The lion’s share of claims from the fires — almost $7.5 billion — are from Sonoma County, including $6.9 billion in losses for residential property. There were 4,785 county policyholder claims filed for total loss of property, while another 9,901 filed for partial losses or smoke damage.

The North Bay blazes that started Oct. 8 have become the costliest wildfires in American history in terms of insured loss. The 1991 Oakland Hills fire had previously held that title, with $1.7 billion in insured losses at the time, according to the Insurance Information Institute, a national industry trade organization that compiles claims data. The costliest disaster in American history remains Hurricane Katrina in 2005, with $41.1 billion in insured losses.

“These numbers not only represent staggering losses to tens of thousands of Californians,” state Insurance Commissioner Dave Jones said in a statement. “The October wildfires that devastated whole communities and tragically cost 44 people their lives have now proven to be the most destructive and deadliest in our state’s history.”

Napa County had more than $1.2 billion in overall insured losses, with 447 houses destroyed and another 2,023 properties with claims for partial destruction. Mendocino County had $181 million in losses, while Lake County suffered $52 million in insured claims.

The fires also resulted in a significant loss of vehicles, with almost 4,900 claims filed for destroyed personal and commercial cars and trucks in the region. In Sonoma County alone, 4,173 policyholders filed insurance claims on their vehicles, resulting in almost $70 million in damages.
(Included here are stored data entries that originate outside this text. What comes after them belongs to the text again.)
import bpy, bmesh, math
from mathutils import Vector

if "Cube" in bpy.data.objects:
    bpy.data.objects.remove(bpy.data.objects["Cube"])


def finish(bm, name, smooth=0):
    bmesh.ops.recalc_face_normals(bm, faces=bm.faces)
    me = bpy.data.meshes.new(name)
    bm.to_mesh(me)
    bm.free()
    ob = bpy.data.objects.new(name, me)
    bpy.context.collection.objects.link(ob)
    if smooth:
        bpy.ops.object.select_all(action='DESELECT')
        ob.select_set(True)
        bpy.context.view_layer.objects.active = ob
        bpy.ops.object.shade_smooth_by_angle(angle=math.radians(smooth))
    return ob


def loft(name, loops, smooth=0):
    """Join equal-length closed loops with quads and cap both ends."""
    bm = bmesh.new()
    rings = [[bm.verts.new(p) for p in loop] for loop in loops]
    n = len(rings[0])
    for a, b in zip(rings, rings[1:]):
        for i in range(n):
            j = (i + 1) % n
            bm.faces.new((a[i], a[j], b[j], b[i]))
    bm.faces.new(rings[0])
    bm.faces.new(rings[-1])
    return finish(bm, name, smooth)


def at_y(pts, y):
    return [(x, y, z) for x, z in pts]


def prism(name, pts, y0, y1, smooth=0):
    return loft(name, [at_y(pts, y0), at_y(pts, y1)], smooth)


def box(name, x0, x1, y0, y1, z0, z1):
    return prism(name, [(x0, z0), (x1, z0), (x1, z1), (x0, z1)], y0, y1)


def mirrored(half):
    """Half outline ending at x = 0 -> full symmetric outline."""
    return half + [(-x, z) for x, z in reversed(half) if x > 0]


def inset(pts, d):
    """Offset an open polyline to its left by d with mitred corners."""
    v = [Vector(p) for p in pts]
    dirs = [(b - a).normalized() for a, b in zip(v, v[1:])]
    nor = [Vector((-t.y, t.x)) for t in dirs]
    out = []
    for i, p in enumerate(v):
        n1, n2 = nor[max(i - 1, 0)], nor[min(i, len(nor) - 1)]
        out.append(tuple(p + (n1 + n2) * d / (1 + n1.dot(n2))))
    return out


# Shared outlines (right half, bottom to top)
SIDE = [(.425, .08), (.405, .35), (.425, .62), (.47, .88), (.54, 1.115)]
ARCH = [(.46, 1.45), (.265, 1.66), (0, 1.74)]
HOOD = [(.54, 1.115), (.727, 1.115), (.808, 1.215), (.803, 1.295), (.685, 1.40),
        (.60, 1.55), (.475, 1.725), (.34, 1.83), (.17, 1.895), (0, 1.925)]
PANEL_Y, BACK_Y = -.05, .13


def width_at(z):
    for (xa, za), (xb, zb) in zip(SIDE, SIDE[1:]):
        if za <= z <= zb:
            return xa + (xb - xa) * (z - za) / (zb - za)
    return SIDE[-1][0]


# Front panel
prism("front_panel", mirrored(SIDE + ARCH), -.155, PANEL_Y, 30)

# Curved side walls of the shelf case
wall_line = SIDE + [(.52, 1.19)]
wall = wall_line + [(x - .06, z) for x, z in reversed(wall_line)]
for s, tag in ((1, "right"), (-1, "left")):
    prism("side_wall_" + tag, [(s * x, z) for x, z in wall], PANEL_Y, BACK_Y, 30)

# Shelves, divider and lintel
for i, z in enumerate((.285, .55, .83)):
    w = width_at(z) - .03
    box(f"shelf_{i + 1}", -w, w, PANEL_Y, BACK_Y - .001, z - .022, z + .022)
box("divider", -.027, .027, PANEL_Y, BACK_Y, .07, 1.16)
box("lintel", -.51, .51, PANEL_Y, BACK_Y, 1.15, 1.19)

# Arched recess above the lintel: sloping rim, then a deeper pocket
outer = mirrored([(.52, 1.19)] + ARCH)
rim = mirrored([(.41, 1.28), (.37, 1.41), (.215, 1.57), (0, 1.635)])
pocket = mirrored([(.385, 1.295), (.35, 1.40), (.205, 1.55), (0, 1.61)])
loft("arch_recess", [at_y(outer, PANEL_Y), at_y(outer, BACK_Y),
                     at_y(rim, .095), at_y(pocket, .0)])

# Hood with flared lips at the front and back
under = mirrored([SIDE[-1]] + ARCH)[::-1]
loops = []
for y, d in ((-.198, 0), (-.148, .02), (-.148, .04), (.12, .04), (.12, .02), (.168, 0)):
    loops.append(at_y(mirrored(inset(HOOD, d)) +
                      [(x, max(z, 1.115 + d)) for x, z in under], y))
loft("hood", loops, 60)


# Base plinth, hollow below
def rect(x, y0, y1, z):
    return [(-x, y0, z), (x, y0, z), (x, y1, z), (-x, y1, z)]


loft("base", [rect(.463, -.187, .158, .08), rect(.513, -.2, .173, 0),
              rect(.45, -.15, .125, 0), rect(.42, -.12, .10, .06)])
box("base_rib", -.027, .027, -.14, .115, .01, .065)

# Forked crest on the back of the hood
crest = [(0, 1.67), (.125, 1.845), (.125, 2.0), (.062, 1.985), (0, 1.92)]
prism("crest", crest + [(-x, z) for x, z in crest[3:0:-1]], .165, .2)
More than $3 billion in claims have been paid to date by insurers, according to Jones, including almost $2.5 billion in Sonoma County.
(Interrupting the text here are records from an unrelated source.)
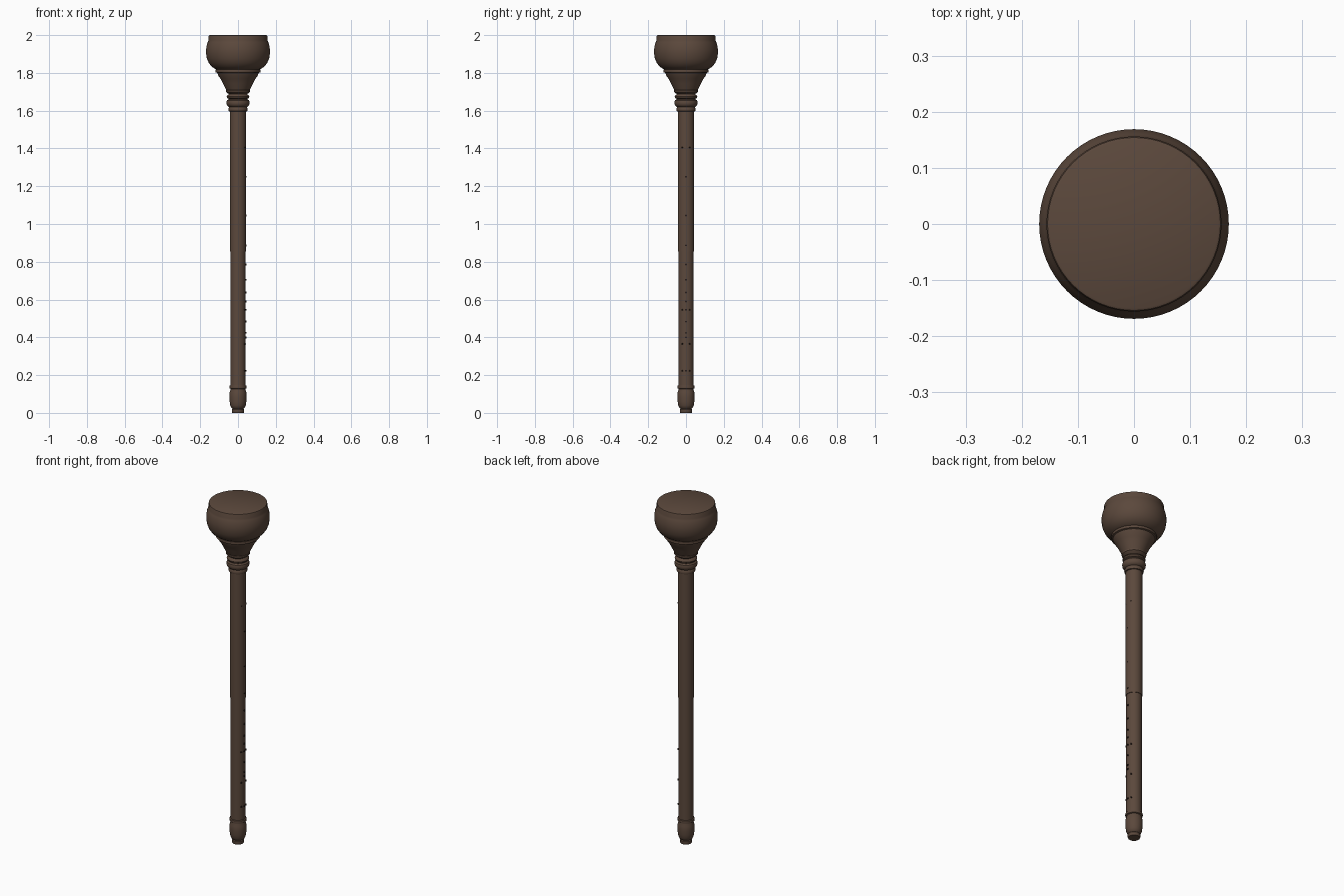
import bpy, bmesh, math
from mathutils import Matrix

if "Cube" in bpy.data.objects:
    bpy.data.objects.remove(bpy.data.objects["Cube"])

def material(name, rgb):
    m = bpy.data.materials.new(name)
    m.diffuse_color = (*rgb, 1)
    m.use_nodes = True
    m.node_tree.nodes["Principled BSDF"].inputs["Base Color"].default_value = m.diffuse_color
    return m

wood = material("dark brown wood", (0.105, 0.065, 0.045))
dark = material("near black inlay", (0.02, 0.012, 0.009))

def finish(name, bm, mat):
    bmesh.ops.recalc_face_normals(bm, faces=bm.faces)
    me = bpy.data.meshes.new(name)
    bm.to_mesh(me)
    bm.free()
    me.materials.append(mat)
    ob = bpy.data.objects.new(name, me)
    bpy.context.collection.objects.link(ob)
    bpy.ops.object.select_all(action='DESELECT')
    bpy.context.view_layer.objects.active = ob
    ob.select_set(True)
    bpy.ops.object.shade_smooth_by_angle(angle=math.radians(35))
    return ob

def lathe(name, profile, n=64):
    """Spin (radius, height) points around z and cap both ends."""
    bm = bmesh.new()
    rings = [[bm.verts.new((r * math.cos(2 * math.pi * i / n),
                            r * math.sin(2 * math.pi * i / n), z))
              for i in range(n)] for r, z in profile]
    for a, b in zip(rings, rings[1:]):
        for i in range(n):
            j = (i + 1) % n
            bm.faces.new((a[i], a[j], b[j], b[i]))
    bm.faces.new(rings[0])
    bm.faces.new(rings[-1])
    return finish(name, bm, wood)

# Turned foot with bulb and ring
lathe("foot", [(.031, 0), (.033, .004), (.033, .018), (.029, .022), (.036, .028),
               (.041, .04), (.044, .06), (.045, .085), (.044, .11), (.039, .124),
               (.039, .127), (.045, .13), (.046, .137), (.045, .144), (.039, .147)])
# Two-stage shaft, slightly thicker above
lathe("lower_shaft", [(.0405, .14), (.0405, .86)])
lathe("upper_shaft", [(.0435, .855), (.0435, 1.605)])
# Collar rings between shaft and head
lathe("collar", [(.042, 1.595), (.049, 1.597), (.051, 1.605), (.049, 1.615),
                 (.046, 1.619), (.054, 1.623), (.060, 1.632), (.062, 1.643),
                 (.059, 1.654), (.051, 1.660), (.051, 1.663), (.058, 1.667),
                 (.060, 1.674), (.056, 1.682), (.048, 1.687), (.055, 1.692),
                 (.064, 1.700), (.064, 1.708), (.058, 1.712)])
# Flared cone and rim under the bowl
lathe("flare", [(.060, 1.705), (.068, 1.72), (.080, 1.745), (.092, 1.768),
                (.104, 1.785), (.110, 1.800), (.118, 1.803), (.120, 1.810),
                (.118, 1.817), (.108, 1.820)])
# Rounded bowl with flat top
lathe("bowl", [(.105, 1.815), (.121, 1.821), (.140, 1.834), (.155, 1.853),
               (.165, 1.877), (.169, 1.905), (.169, 1.925), (.165, 1.948),
               (.160, 1.963), (.156, 1.972), (.156, 1.994), (.154, 1.998), (.150, 2.0)])

# Dot inlays along the +x side: height -> sideways offsets
bm = bmesh.new()
single = [1.25, 1.045, .887, .785, .705, .637, .59, .483, .424, .40]
rows = [(z, (0,)) for z in single]
rows += [(z, (-.021, .021)) for z in (1.405, .365)]
rows += [(z, (-.021, 0, .021)) for z in (.546, .223)]
for z, offsets in rows:
    for y in offsets:
        a = math.asin(y / .0435)
        place = (Matrix.Translation((0, 0, z)) @ Matrix.Rotation(a, 4, 'Z')
                 @ Matrix.Translation((.041, 0, 0)) @ Matrix.Rotation(math.pi / 2, 4, 'Y'))
        bmesh.ops.create_cone(bm, cap_ends=True, segments=12, radius1=.005,
                              radius2=.005, depth=.007, matrix=place)
finish("dot_inlays", bm, dark)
About a third of insured claims have been paid for homeowner losses in the county so far, according to the data.

Homeowners, however, may find themselves underinsured in the rebuilding, depending on their policy, especially if they had not readjusted their coverage in many years or opted for more frugal coverage.

Contractors said the cost of rebuilding will rise over the next year because of an increase in the prices of building materials as well as the scarce availability of labor.

Those who have an extended replacement cost policy will be in much better shape because those policies pay a specified percentage over the policy limit to fully replace a damaged home — some up to 150 percent of the limit — or include specific coverage that provides for building code upgrades.

The department is hosting a workshop Saturday at The Glaser Center at the Unitarian Universalist Congregation of Santa Rosa, where residents can ask insurance questions of its personnel. The event runs from 10 a.m. to 4 p.m. Those who want a one-on-one counseling session are asked to call 800-927-4357 beforehand to reserve a spot.

You can reach Staff Writer Bill Swindell at 707-521-5223 or bill.swindell@pressdemocrat.com. On Twitter @BillSwindell.